Repeat verbatim the lines of the data below, beginning with the line containing "const bolt = toCreasedNormals(new" and continuing to the end.

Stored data
------------------------------------------------

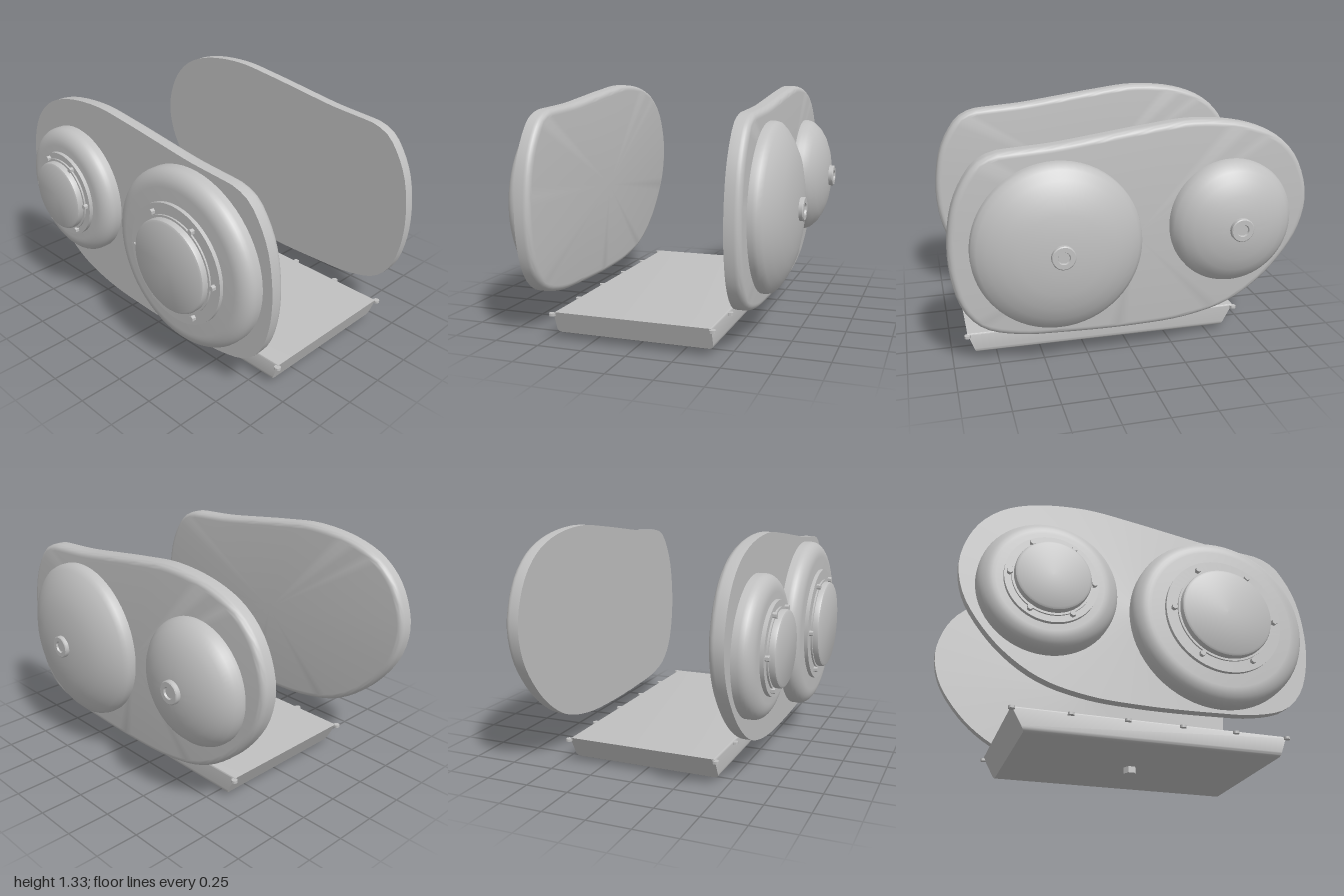
import * as THREE from 'three';
import { toCreasedNormals } from 'three/addons/utils/BufferGeometryUtils.js';

const metal = new THREE.MeshStandardMaterial({ color: 0xc0c0c0 });
metal.name = 'grey metal';

function part(name, geometry, x = 0, y = 0, z = 0) {
  const mesh = new THREE.Mesh(geometry, metal);
  mesh.name = name;
  mesh.position.set(x, y, z);
  return mesh;
}

// Turned part about the z axis; profile is [radius, distance outward]
function turned(profile, facing, segments = 64) {
  const lathe = new THREE.LatheGeometry(profile.map(p => new THREE.Vector2(p[0], p[1])), segments);
  return toCreasedNormals(lathe.rotateX(facing * Math.PI / 2), 0.6);
}

// Egg-shaped plate, square at the front rim and rounded at the rear rim
function plateGeometry(depth) {
  const outline = [
    [-1, 0.85], [-0.97, 0.69], [-0.9, 0.56], [-0.75, 0.39], [-0.55, 0.26], [-0.3, 0.195],
    [0, 0.176], [0.4, 0.182], [0.65, 0.2], [0.83, 0.255], [0.93, 0.36], [0.985, 0.52],
    [1, 0.72], [0.965, 0.95], [0.9, 1.09], [0.83, 1.175], [0.74, 1.215], [0.62, 1.227],
    [0.43, 1.242], [0.2, 1.273], [-0.05, 1.307], [-0.32, 1.333], [-0.6, 1.303],
    [-0.78, 1.235], [-0.9, 1.13], [-0.97, 1],
  ].map(p => new THREE.Vector3(p[0], p[1], 0));
  const curve = new THREE.CatmullRomCurve3(outline, true, 'centripetal');
  const n = 96;
  const rings = [[0, depth]];
  for (let k = 0; k <= 6; k++) {
    const a = k / 6 * Math.PI / 2;
    rings.push([0.035 * (1 - Math.cos(a)), 0.035 * (1 - Math.sin(a))]);
  }
  const pos = [], index = [];
  for (const [inset, z] of rings) {
    for (let i = 0; i < n; i++) {
      const p = curve.getPointAt(i / n), t = curve.getTangentAt(i / n);
      pos.push(p.x - t.y * inset, p.y + t.x * inset, z);
    }
  }
  const front = rings.length * n, back = front + 1, last = (rings.length - 1) * n;
  pos.push(0, 0.72, depth, 0, 0.72, 0);
  for (let i = 0; i < n; i++) {
    const k = (i + 1) % n;
    for (let j = 0; j < rings.length - 1; j++) {
      const a = j * n + i, b = j * n + k;
      index.push(a, a + n, b, b, a + n, b + n);
    }
    index.push(front, i, k, back, last + k, last + i);
  }
  const g = new THREE.BufferGeometry();
  g.setAttribute('position', new THREE.Float32BufferAttribute(pos, 3));
  g.setIndex(index);
  return toCreasedNormals(g, 0.6);
}

// Front cover: rounded drum, stepped ring, centre disc and six bolts
function frontCover(name, x, y, R, ring, disc, boltRadius) {
  const group = new THREE.Group();
  group.name = name;
  group.position.set(x, y, 0.61);
  const drum = [[R, 0], [R, 0.04]];
  for (let k = 1; k <= 8; k++) {
    const a = k / 8 * Math.PI / 2;
    drum.push([R - 0.09 * (1 - Math.cos(a)), 0.04 + 0.07 * Math.sin(a)]);
  }
  drum.push([0, 0.11]);
  group.add(part('coverDrum', turned(drum, 1)));
  group.add(part('coverRing', turned([[ring, 0.1], [ring, 0.132], [disc + 0.012, 0.132],
    [disc + 0.012, 0.142], [0, 0.142]], 1)));
  group.add(part('coverDisc', turned([[disc, 0.13], [disc, 0.165], [disc - 0.004, 0.174],
    [disc - 0.015, 0.18], [0, 0.18]], 1)));
  for (let i = 0; i < 6; i++) {
    const a = i * Math.PI / 3;
    const bolt = new THREE.CylinderGeometry(0.016, 0.016, 0.03, 6).rotateX(Math.PI / 2);
    group.add(part('coverBolt', toCreasedNormals(bolt, 0.6),
      boltRadius * Math.cos(a), boltRadius * Math.sin(a), 0.14));
  }
  return group;
}

// Rear cover: shallow dome with a recessed centre boss
function rearCover(name, x, y, profile) {
  const group = new THREE.Group();
  group.name = name;
  group.position.set(x, y, -0.59);
  group.add(part('dome', turned(profile, -1)));
  group.add(part('domeBoss', turned([[0.064, 0.165], [0.064, 0.197], [0.059, 0.202],
    [0.034, 0.202], [0.03, 0.192], [0, 0.192]], -1, 32)));
  return group;
}

// Pan: rounded section swept along x, with sloping ends and a slightly tilted floor
function panGeometry() {
  const w = 0.437, top = 0.162, bottom = 0.032, r = 0.028, c = 0.01;
  const s = new THREE.Shape();
  s.moveTo(-w + r, bottom);
  s.lineTo(w - r, bottom);
  s.quadraticCurveTo(w, bottom, w, bottom + r);
  s.lineTo(w, top - c);
  s.quadraticCurveTo(w, top, w - c, top);
  s.lineTo(-w + c, top);
  s.quadraticCurveTo(-w, top, -w, top - c);
  s.lineTo(-w, bottom + r);
  s.quadraticCurveTo(-w, bottom, -w + r, bottom);
  const g = new THREE.ExtrudeGeometry(s, { depth: 1, bevelEnabled: false, curveSegments: 6 });
  g.rotateY(Math.PI / 2);
  const p = g.attributes.position;
  for (let i = 0; i < p.count; i++) {
    const end = p.getX(i) > 0.5, y = p.getY(i);
    const drop = (top - y) / (top - bottom);
    p.setX(i, end ? 0.915 - 0.045 * drop : -0.655 + 0.07 * drop);
    if (end) p.setY(i, y + 0.01 * drop);
  }
  return toCreasedNormals(g, 0.6);
}

export function createModel() {
  const model = new THREE.Group();
  model.name = 'engineCovers';

  const plate = plateGeometry(0.085);
  model.add(part('frontPlate', plate, 0, 0, 0.53));
  model.add(part('rearPlate', plate, 0, 0, -0.595));

  model.add(frontCover('smallFrontCover', -0.53, 0.767, 0.379, 0.251, 0.203, 0.223));
  model.add(frontCover('largeFrontCover', 0.435, 0.707, 0.503, 0.337, 0.262, 0.295));

  model.add(rearCover('largeRearCover', 0.432, 0.705, [[0.46, 0], [0.46, 0.03], [0.455, 0.05],
    [0.43, 0.075], [0.38, 0.107], [0.31, 0.14], [0.22, 0.163], [0.12, 0.176], [0, 0.18]]));
  model.add(rearCover('smallRearCover', -0.535, 0.767, [[0.347, 0], [0.347, 0.03], [0.335, 0.06],
    [0.3, 0.098], [0.25, 0.13], [0.18, 0.156], [0.1, 0.173], [0, 0.178]]));

  // Pan with rim bolts along both long edges and a hexagonal drain plug
  model.add(part('pan', panGeometry(), 0, 0, 0.01));
  for (const z of [-0.434, 0.454]) {
    for (let i = 0; i < 6; i++) {
      const bolt = toCreasedNormals(new THREE.CylinderGeometry(0.018, 0.018, 0.015, 12), 0.6);
      model.add(part('panBolt', bolt, -0.655 + i * 0.314, 0.15, z));
    }
  }
  const plug = toCreasedNormals(new THREE.CylinderGeometry(0.038, 0.038, 0.05, 6), 0.6);
  plug.rotateY(Math.PI / 6);
  model.add(part('drainPlug', plug, 0.13, 0.025, 0.013));
  return model;
}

------------------------------------------------

Solution below
      const bolt = toCreasedNormals(new THREE.CylinderGeometry(0.018, 0.018, 0.015, 12), 0.6);
      model.add(part('panBolt', bolt, -0.655 + i * 0.314, 0.15, z));
    }
  }
  const plug = toCreasedNormals(new THREE.CylinderGeometry(0.038, 0.038, 0.05, 6), 0.6);
  plug.rotateY(Math.PI / 6);
  model.add(part('drainPlug', plug, 0.13, 0.025, 0.013));
  return model;
}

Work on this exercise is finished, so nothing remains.